PROVIDED MATERIAL:
== Segment start ==

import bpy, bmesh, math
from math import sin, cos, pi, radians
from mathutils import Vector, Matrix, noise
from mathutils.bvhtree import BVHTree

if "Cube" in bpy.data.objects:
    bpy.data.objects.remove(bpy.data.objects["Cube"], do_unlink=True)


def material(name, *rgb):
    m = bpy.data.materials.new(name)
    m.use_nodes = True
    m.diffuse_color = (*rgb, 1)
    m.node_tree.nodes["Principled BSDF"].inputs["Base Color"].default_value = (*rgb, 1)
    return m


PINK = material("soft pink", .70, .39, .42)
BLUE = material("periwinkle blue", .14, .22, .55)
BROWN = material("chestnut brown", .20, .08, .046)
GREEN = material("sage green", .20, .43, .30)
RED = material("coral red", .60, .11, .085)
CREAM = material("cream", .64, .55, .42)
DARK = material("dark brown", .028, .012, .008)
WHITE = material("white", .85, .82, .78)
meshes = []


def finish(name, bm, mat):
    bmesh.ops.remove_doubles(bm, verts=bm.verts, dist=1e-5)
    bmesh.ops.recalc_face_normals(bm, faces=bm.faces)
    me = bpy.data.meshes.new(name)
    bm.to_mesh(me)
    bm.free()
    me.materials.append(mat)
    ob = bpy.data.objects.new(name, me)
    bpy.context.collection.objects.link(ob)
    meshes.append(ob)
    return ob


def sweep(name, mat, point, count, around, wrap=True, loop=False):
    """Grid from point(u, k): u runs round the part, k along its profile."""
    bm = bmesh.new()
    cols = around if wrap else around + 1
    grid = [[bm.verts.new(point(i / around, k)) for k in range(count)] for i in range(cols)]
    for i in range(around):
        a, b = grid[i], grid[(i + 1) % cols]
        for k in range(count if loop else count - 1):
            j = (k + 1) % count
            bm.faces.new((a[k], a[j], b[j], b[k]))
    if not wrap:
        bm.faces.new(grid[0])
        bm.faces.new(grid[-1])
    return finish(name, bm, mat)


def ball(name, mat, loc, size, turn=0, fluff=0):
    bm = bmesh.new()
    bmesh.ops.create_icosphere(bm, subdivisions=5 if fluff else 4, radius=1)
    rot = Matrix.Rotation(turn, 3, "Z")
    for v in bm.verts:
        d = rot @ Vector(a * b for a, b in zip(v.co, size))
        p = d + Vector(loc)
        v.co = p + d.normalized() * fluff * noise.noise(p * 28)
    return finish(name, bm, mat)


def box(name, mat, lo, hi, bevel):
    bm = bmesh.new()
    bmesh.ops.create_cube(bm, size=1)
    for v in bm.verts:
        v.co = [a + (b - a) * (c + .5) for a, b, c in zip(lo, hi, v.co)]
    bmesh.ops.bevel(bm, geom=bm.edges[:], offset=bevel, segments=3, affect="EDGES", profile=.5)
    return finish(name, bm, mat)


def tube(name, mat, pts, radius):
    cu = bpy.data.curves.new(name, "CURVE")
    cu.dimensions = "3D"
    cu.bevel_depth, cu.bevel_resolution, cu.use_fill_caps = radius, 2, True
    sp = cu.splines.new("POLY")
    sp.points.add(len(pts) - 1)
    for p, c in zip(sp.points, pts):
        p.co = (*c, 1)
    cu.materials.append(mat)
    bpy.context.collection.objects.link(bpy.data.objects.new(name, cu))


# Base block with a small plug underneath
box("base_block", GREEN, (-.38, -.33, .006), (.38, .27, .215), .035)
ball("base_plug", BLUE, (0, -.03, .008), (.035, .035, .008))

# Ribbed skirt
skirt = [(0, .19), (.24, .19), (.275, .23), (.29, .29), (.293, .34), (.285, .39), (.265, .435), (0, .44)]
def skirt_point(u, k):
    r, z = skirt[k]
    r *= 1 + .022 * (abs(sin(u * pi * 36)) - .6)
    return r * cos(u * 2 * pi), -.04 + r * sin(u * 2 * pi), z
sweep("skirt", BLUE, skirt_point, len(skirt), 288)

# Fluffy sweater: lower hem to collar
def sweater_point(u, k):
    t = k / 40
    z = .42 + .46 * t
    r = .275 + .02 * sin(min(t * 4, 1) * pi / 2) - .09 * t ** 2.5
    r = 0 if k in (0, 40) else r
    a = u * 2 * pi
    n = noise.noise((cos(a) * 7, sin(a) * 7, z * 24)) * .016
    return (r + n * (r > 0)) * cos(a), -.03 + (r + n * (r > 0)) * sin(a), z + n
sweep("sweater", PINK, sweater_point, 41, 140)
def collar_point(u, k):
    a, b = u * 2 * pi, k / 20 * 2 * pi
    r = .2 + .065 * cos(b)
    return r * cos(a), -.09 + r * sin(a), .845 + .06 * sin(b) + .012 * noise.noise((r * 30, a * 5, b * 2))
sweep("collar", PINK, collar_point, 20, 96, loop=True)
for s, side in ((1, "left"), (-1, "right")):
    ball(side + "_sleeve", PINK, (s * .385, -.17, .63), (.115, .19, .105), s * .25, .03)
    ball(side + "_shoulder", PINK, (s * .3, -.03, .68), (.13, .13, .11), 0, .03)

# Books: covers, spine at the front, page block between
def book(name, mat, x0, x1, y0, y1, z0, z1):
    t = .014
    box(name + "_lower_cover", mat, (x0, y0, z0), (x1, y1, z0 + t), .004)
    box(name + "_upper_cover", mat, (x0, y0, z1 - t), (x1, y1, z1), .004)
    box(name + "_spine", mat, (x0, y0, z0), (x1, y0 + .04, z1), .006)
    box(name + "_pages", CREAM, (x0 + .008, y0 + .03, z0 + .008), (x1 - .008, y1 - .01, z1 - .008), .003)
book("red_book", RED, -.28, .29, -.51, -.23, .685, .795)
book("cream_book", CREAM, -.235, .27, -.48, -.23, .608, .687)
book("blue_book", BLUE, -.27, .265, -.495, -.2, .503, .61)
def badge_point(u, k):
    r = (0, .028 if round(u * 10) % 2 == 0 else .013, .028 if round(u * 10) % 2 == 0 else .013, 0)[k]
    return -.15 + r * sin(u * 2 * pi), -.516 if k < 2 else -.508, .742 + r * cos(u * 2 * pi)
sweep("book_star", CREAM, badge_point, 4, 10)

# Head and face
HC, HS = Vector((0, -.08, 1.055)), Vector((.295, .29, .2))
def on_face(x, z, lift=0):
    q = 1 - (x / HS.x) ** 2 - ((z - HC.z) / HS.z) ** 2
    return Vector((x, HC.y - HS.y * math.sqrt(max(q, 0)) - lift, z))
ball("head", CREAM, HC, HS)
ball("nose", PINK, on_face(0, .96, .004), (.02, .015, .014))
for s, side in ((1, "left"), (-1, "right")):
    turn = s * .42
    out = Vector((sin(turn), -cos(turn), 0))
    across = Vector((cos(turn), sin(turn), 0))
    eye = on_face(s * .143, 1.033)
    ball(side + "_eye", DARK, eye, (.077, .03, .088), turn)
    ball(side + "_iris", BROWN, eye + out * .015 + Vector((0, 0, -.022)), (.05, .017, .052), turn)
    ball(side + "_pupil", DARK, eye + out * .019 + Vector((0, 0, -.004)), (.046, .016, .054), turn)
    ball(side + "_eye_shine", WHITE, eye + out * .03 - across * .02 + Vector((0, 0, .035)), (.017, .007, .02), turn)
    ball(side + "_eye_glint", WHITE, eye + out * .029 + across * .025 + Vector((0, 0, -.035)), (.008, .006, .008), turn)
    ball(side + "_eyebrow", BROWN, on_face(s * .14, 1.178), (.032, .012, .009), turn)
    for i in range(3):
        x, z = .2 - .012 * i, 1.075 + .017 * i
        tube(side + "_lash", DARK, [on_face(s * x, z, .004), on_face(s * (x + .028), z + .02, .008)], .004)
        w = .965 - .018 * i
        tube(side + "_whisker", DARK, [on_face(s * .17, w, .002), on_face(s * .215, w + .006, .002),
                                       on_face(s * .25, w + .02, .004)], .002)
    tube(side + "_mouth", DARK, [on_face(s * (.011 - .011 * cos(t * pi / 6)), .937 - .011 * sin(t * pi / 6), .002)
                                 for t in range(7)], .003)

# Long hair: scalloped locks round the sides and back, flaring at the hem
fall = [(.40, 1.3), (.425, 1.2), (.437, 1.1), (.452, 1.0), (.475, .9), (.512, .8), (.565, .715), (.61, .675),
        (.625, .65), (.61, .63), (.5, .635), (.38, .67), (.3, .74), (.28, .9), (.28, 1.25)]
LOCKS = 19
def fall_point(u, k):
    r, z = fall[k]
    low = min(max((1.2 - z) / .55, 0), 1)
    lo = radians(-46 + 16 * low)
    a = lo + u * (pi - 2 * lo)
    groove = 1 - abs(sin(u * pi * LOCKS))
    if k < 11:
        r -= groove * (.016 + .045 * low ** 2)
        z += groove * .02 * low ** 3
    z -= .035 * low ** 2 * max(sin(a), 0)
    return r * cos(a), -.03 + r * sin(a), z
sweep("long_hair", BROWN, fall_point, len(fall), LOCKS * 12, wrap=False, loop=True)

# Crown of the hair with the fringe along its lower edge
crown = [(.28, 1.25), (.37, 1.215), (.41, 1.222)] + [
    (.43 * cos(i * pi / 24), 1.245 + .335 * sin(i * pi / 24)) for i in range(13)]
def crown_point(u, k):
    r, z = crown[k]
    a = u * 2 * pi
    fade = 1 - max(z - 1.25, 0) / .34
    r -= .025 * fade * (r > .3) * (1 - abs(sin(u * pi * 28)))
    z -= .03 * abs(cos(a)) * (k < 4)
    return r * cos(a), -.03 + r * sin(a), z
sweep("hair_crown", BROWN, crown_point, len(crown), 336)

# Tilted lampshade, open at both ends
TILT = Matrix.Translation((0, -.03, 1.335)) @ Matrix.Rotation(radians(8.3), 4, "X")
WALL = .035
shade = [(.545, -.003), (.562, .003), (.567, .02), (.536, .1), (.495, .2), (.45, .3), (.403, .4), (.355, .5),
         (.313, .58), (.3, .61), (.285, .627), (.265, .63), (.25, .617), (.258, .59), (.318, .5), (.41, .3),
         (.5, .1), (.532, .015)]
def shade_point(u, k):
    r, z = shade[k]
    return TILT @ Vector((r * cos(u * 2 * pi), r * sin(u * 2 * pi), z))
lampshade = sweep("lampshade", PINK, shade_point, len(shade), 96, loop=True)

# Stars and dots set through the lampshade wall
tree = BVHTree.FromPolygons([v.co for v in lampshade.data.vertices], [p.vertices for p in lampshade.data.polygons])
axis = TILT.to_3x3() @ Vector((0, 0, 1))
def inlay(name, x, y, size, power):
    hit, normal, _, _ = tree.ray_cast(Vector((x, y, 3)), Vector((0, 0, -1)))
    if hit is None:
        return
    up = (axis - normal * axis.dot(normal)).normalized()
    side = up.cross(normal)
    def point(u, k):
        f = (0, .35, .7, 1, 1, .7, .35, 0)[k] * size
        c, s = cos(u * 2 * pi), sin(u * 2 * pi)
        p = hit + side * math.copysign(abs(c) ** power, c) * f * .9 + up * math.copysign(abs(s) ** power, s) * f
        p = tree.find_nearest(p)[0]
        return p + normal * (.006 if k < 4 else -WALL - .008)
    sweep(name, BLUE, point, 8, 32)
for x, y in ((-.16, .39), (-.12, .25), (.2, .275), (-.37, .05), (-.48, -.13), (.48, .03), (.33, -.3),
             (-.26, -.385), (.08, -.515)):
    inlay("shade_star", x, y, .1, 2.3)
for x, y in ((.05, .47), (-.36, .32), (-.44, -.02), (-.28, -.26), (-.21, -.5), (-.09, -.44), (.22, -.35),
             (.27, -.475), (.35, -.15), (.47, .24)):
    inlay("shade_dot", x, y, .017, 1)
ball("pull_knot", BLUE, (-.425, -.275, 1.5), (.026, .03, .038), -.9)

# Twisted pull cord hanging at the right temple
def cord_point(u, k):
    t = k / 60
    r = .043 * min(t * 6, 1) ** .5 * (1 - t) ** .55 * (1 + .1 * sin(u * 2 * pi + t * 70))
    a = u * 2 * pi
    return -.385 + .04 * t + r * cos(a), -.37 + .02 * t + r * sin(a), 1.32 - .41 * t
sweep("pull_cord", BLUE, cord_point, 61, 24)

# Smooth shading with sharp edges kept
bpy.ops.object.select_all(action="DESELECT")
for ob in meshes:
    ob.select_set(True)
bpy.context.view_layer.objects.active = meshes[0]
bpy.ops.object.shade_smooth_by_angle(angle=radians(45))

== Segment end ==
== Segment start ==

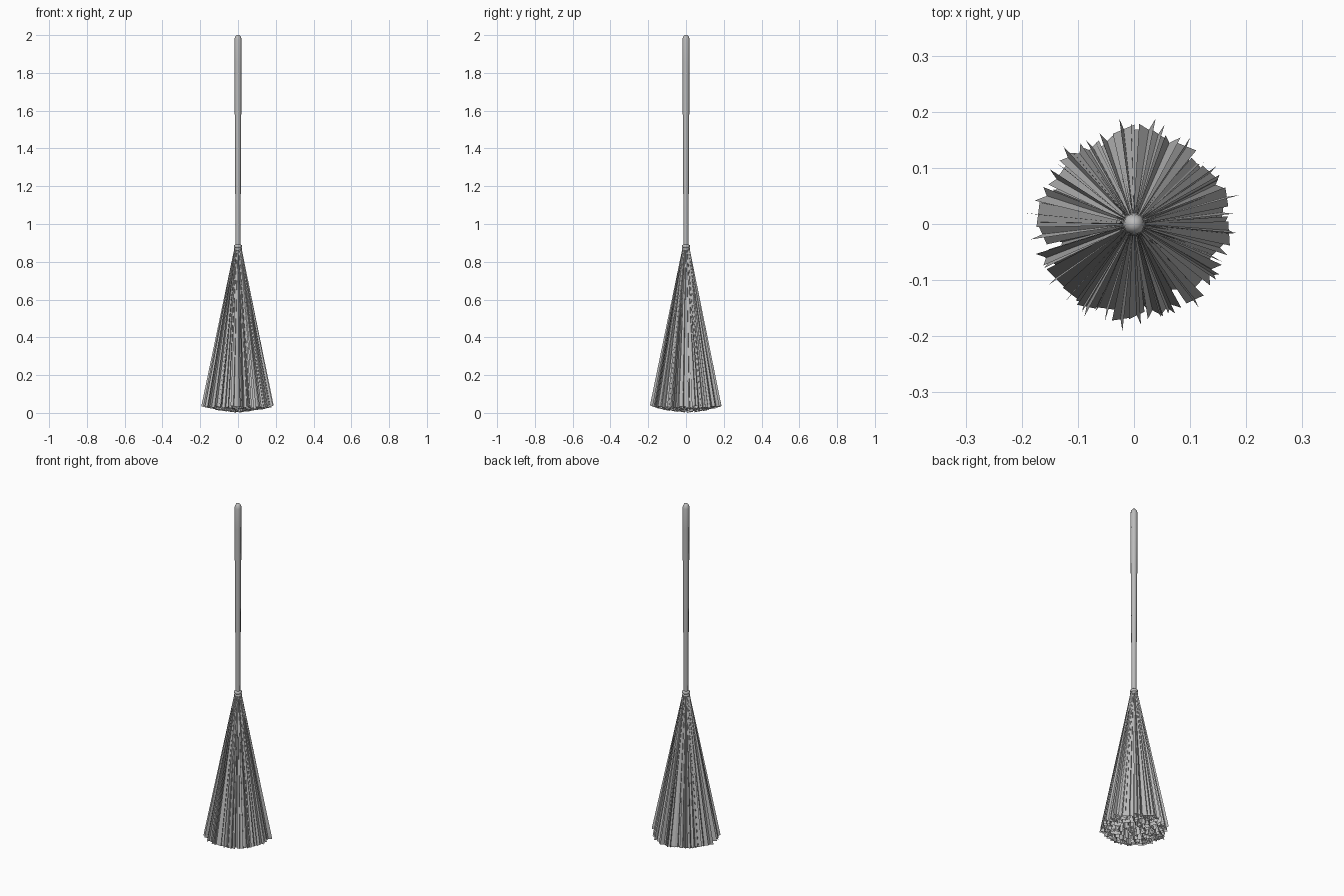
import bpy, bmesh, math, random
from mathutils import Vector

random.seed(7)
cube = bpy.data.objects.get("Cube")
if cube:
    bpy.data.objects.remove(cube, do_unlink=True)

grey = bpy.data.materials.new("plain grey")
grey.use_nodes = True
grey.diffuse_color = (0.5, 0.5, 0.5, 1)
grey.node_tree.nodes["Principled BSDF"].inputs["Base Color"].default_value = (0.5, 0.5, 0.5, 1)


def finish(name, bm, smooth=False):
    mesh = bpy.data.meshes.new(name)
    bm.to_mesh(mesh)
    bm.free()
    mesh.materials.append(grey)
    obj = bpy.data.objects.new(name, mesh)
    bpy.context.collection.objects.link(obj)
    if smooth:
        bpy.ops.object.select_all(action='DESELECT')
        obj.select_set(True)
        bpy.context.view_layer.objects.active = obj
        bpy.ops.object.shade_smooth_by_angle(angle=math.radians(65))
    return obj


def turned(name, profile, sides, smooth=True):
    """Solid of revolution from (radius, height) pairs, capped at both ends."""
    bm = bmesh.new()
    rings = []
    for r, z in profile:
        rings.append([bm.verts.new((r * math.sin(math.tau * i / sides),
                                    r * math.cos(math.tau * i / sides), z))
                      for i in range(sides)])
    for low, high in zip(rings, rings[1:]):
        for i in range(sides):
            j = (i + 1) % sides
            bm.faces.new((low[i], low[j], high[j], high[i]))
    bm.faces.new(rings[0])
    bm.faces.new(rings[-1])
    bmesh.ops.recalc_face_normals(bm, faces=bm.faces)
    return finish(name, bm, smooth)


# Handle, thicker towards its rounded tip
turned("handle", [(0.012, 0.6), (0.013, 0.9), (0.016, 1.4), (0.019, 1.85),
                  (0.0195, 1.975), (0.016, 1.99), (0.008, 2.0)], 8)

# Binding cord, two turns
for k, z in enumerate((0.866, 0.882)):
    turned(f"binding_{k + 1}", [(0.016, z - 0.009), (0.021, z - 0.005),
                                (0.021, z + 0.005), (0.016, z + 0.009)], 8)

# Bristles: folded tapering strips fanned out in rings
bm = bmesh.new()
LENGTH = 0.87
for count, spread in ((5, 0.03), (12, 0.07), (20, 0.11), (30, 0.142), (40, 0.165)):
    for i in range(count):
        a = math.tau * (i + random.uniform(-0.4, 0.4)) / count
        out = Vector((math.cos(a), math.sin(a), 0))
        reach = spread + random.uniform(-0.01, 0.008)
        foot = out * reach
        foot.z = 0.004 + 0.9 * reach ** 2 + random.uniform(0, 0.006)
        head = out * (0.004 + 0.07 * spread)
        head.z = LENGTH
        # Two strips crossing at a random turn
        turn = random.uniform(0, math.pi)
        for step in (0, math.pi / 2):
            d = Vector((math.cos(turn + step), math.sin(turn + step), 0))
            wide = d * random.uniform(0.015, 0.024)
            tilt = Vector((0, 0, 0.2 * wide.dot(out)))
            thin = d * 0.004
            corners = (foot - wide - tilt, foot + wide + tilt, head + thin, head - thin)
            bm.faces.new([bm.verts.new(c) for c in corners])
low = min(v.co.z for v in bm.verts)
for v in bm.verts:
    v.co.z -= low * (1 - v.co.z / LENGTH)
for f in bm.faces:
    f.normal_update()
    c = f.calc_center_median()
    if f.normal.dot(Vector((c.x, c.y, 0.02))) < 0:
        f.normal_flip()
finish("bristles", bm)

== Segment end ==

EXERCISE: For the string "meshes", count the lines of the preceding listing in which it appears, and report the count alone.

EXERCISE RESPONSE: 6